[Collected data]
== Segment start ==

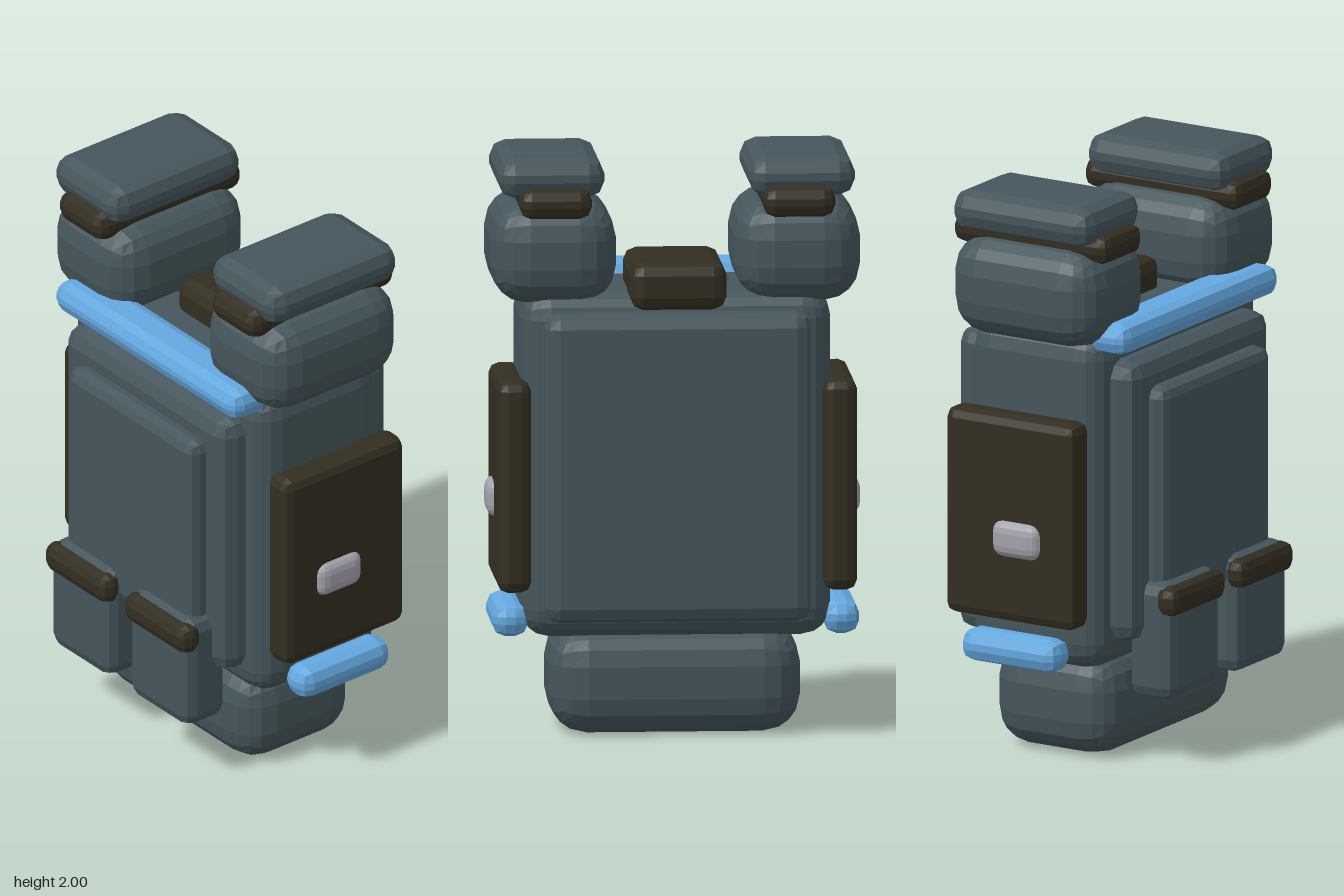
import * as THREE from 'three';
import { RoundedBoxGeometry } from 'three/addons/geometries/RoundedBoxGeometry.js';

function material(name, color) {
  const m = new THREE.MeshStandardMaterial({ color });
  m.name = name;
  return m;
}

export function createModel() {
  const slate = material('slate fabric', 0x45565c);
  const leather = material('dark leather', 0x332e21);
  const blue = material('blue tubing', 0x64a8e0);
  const silver = material('silver metal', 0xa2a2ac);

  const model = new THREE.Group();
  model.name = 'backpack';

  // Faceted rounded box given by its [min, max] extents on each axis
  function block(name, mat, x, y, z, radius, segments = 1) {
    const size = [x, y, z].map(([a, b]) => b - a);
    const geometry = new RoundedBoxGeometry(...size, segments, radius);
    geometry.computeVertexNormals(); // unindexed, so each facet is flat
    const mesh = new THREE.Mesh(geometry, mat);
    mesh.name = name;
    mesh.position.set(...[x, y, z].map(([a, b]) => (a + b) / 2));
    model.add(mesh);
  }

  // The same block on the left (+x) and the right (-x)
  function pair(name, mat, [x0, x1], ...rest) {
    block(name + 'Left', mat, [x0, x1], ...rest);
    block(name + 'Right', mat, [-x1, -x0], ...rest);
  }

  // Main bag with stepped front panels and back plate
  block('body', slate, [-0.53, 0.53], [0.34, 1.54], [-0.33, 0.21], 0.1, 2);
  block('frontPanel', slate, [-0.445, 0.445], [0.44, 1.435], [0.1, 0.3], 0.06);
  block('frontPocket', slate, [-0.345, 0.345], [0.54, 1.335], [0.2, 0.362], 0.04);
  block('backPlate', slate, [-0.455, 0.455], [0.405, 1.47], [-0.415, -0.25], 0.05);

  // Bedroll under the bag
  block('bottomRoll', slate, [-0.43, 0.43], [0, 0.37], [-0.31, 0.185], 0.13, 2);

  // Top pouch and front bar
  block('topPouch', leather, [-0.165, 0.165], [1.485, 1.65], [-0.43, 0.03], 0.045);
  block('frontBar', blue, [-0.5, 0.5], [1.47, 1.58], [0.13, 0.3], 0.045);

  // Small front pouches with flaps
  pair('pouch', slate, [0.05, 0.378], [0.24, 0.655], [0.23, 0.41], 0.045);
  pair('pouchFlap', leather, [0.045, 0.388], [0.54, 0.645], [0.345, 0.43], 0.035);

  // Side panels with clasps, and the rails below them
  pair('sidePanel', leather, [0.5, 0.615], [0.505, 1.235], [-0.36, 0.165], 0.035);
  pair('clasp', silver, [0.54, 0.64], [0.735, 0.87], [-0.165, 0.035], 0.045, 2);
  pair('sideRail', blue, [0.505, 0.628], [0.345, 0.46], [-0.295, 0.097], 0.045);

  // Shoulder bundles: roll, strap and top pad
  pair('shoulderRoll', slate, [0.203, 0.632], [1.49, 1.845], [-0.36, 0.235], 0.13, 2);
  pair('shoulderStrap', leather, [0.293, 0.54], [1.795, 1.9], [-0.38, 0.25], 0.04);
  pair('shoulderPad', slate, [0.247, 0.61], [1.862, 2], [-0.345, 0.217], 0.055);

  return model;
}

== Segment end ==

_EXERCISE_
Would you give the entries above again verbatim, omitting the images they contain?

_SOLVED EXERCISE_
import * as THREE from 'three';
import { RoundedBoxGeometry } from 'three/addons/geometries/RoundedBoxGeometry.js';

function material(name, color) {
  const m = new THREE.MeshStandardMaterial({ color });
  m.name = name;
  return m;
}

export function createModel() {
  const slate = material('slate fabric', 0x45565c);
  const leather = material('dark leather', 0x332e21);
  const blue = material('blue tubing', 0x64a8e0);
  const silver = material('silver metal', 0xa2a2ac);

  const model = new THREE.Group();
  model.name = 'backpack';

  // Faceted rounded box given by its [min, max] extents on each axis
  function block(name, mat, x, y, z, radius, segments = 1) {
    const size = [x, y, z].map(([a, b]) => b - a);
    const geometry = new RoundedBoxGeometry(...size, segments, radius);
    geometry.computeVertexNormals(); // unindexed, so each facet is flat
    const mesh = new THREE.Mesh(geometry, mat);
    mesh.name = name;
    mesh.position.set(...[x, y, z].map(([a, b]) => (a + b) / 2));
    model.add(mesh);
  }

  // The same block on the left (+x) and the right (-x)
  function pair(name, mat, [x0, x1], ...rest) {
    block(name + 'Left', mat, [x0, x1], ...rest);
    block(name + 'Right', mat, [-x1, -x0], ...rest);
  }

  // Main bag with stepped front panels and back plate
  block('body', slate, [-0.53, 0.53], [0.34, 1.54], [-0.33, 0.21], 0.1, 2);
  block('frontPanel', slate, [-0.445, 0.445], [0.44, 1.435], [0.1, 0.3], 0.06);
  block('frontPocket', slate, [-0.345, 0.345], [0.54, 1.335], [0.2, 0.362], 0.04);
  block('backPlate', slate, [-0.455, 0.455], [0.405, 1.47], [-0.415, -0.25], 0.05);

  // Bedroll under the bag
  block('bottomRoll', slate, [-0.43, 0.43], [0, 0.37], [-0.31, 0.185], 0.13, 2);

  // Top pouch and front bar
  block('topPouch', leather, [-0.165, 0.165], [1.485, 1.65], [-0.43, 0.03], 0.045);
  block('frontBar', blue, [-0.5, 0.5], [1.47, 1.58], [0.13, 0.3], 0.045);

  // Small front pouches with flaps
  pair('pouch', slate, [0.05, 0.378], [0.24, 0.655], [0.23, 0.41], 0.045);
  pair('pouchFlap', leather, [0.045, 0.388], [0.54, 0.645], [0.345, 0.43], 0.035);

  // Side panels with clasps, and the rails below them
  pair('sidePanel', leather, [0.5, 0.615], [0.505, 1.235], [-0.36, 0.165], 0.035);
  pair('clasp', silver, [0.54, 0.64], [0.735, 0.87], [-0.165, 0.035], 0.045, 2);
  pair('sideRail', blue, [0.505, 0.628], [0.345, 0.46], [-0.295, 0.097], 0.045);

  // Shoulder bundles: roll, strap and top pad
  pair('shoulderRoll', slate, [0.203, 0.632], [1.49, 1.845], [-0.36, 0.235], 0.13, 2);
  pair('shoulderStrap', leather, [0.293, 0.54], [1.795, 1.9], [-0.38, 0.25], 0.04);
  pair('shoulderPad', slate, [0.247, 0.61], [1.862, 2], [-0.345, 0.217], 0.055);

  return model;
}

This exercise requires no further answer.